» What you should do:
From the records below, copy each line in which the string "data" occurs.

===== Records supplied

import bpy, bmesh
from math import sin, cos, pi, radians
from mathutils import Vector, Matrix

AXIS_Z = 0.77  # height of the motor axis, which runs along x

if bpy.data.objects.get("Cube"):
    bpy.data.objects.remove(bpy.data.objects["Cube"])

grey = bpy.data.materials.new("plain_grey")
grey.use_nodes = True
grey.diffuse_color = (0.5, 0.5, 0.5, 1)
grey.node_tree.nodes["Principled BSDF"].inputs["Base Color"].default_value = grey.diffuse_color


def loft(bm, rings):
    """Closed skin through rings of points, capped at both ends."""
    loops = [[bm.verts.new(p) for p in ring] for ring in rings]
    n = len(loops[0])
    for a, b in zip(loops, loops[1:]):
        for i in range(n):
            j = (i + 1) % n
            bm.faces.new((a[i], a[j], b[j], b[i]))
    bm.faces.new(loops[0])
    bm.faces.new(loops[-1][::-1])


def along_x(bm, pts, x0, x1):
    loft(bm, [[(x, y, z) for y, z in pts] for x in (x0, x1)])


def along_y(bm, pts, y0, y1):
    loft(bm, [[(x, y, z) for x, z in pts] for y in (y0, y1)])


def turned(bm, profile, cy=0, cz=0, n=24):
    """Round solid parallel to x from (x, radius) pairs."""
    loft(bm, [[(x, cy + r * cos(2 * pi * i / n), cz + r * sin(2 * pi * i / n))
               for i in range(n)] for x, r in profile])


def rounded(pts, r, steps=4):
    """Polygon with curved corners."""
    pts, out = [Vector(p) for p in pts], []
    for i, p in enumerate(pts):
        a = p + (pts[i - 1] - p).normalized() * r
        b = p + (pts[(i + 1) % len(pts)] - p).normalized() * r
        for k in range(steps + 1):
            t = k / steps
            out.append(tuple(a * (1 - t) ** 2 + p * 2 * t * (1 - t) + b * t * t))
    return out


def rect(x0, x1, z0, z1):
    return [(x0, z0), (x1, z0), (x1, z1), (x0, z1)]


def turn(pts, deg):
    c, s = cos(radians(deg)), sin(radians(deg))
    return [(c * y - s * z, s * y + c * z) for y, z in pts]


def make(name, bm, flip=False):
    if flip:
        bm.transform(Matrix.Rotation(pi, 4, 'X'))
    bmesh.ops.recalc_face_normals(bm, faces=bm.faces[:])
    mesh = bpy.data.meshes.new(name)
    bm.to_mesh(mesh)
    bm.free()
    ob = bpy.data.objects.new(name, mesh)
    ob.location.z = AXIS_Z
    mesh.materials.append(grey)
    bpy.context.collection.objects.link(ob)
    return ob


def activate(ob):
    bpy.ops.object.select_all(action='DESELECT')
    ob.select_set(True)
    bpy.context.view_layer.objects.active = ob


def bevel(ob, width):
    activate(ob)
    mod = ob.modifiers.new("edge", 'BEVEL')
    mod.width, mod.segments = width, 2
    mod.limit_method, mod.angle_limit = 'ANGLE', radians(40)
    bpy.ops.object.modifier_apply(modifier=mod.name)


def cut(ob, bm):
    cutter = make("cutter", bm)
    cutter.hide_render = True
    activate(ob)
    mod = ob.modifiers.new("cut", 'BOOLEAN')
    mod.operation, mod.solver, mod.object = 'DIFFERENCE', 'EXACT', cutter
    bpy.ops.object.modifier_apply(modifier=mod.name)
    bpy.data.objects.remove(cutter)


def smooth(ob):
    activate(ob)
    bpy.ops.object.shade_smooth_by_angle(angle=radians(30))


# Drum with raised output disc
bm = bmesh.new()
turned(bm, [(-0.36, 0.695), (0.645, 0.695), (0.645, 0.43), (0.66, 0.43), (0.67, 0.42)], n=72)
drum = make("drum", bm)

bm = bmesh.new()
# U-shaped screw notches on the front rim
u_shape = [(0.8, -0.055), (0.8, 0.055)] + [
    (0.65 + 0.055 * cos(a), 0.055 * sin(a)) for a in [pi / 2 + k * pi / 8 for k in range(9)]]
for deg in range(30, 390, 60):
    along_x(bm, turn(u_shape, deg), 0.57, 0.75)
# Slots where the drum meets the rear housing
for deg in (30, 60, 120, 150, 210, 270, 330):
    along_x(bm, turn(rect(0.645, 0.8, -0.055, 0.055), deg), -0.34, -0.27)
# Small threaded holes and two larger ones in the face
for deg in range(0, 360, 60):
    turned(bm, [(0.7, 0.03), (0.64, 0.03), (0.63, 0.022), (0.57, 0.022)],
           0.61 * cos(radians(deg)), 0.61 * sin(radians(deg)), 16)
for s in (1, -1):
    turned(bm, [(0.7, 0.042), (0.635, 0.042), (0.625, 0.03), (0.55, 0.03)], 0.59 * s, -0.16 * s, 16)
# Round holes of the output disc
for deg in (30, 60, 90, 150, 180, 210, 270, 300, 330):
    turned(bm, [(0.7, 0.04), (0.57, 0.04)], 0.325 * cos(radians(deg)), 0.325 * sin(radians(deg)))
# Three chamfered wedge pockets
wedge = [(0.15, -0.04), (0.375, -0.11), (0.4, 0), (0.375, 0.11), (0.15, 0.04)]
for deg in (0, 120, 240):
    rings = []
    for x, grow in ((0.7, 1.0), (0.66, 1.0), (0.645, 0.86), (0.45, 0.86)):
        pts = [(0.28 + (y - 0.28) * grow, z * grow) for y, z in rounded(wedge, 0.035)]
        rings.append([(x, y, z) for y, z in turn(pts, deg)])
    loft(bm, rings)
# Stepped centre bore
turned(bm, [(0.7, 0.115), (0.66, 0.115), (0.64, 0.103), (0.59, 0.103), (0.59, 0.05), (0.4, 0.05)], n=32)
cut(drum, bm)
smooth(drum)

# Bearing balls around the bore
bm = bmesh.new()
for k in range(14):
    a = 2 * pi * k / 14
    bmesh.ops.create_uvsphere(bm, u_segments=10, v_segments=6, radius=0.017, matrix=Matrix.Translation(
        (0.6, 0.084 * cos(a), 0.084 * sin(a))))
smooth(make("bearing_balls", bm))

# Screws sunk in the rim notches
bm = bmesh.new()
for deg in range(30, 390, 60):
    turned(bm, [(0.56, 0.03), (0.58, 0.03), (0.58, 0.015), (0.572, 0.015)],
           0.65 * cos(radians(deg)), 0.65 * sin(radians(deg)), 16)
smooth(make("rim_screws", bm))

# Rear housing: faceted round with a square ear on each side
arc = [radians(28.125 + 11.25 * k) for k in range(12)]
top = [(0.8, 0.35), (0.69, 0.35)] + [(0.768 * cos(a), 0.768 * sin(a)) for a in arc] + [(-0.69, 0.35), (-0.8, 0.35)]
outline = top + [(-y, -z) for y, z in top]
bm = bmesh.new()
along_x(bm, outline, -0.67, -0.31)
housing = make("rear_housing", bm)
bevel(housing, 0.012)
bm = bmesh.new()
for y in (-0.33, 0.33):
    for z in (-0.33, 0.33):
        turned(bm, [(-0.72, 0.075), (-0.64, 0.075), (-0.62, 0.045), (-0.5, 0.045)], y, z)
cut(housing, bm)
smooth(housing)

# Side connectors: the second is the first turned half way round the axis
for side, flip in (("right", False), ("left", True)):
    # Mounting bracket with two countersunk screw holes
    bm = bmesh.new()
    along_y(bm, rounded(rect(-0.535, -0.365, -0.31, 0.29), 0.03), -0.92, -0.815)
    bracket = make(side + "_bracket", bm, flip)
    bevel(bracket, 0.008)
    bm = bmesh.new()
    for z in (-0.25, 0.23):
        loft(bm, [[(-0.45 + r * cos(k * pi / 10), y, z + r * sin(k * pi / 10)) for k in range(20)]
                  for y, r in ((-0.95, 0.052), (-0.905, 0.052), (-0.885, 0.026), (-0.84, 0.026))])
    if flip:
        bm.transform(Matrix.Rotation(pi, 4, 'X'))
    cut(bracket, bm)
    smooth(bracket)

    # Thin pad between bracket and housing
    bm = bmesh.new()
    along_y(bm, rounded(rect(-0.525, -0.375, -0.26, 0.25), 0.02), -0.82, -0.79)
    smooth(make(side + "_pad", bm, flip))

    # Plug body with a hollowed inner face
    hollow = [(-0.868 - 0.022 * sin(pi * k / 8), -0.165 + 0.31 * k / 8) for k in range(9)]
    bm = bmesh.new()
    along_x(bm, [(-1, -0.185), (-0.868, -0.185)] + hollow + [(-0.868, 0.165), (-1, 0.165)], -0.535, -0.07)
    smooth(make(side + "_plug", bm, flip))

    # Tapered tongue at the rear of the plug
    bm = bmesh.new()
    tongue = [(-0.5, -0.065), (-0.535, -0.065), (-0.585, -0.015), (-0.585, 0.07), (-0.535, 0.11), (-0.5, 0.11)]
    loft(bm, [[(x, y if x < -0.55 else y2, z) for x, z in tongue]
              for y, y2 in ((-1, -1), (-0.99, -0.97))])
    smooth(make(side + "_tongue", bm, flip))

==========

» Output:
if bpy.data.objects.get("Cube"):
    bpy.data.objects.remove(bpy.data.objects["Cube"])
grey = bpy.data.materials.new("plain_grey")
    mesh = bpy.data.meshes.new(name)
    ob = bpy.data.objects.new(name, mesh)
    bpy.data.objects.remove(cutter)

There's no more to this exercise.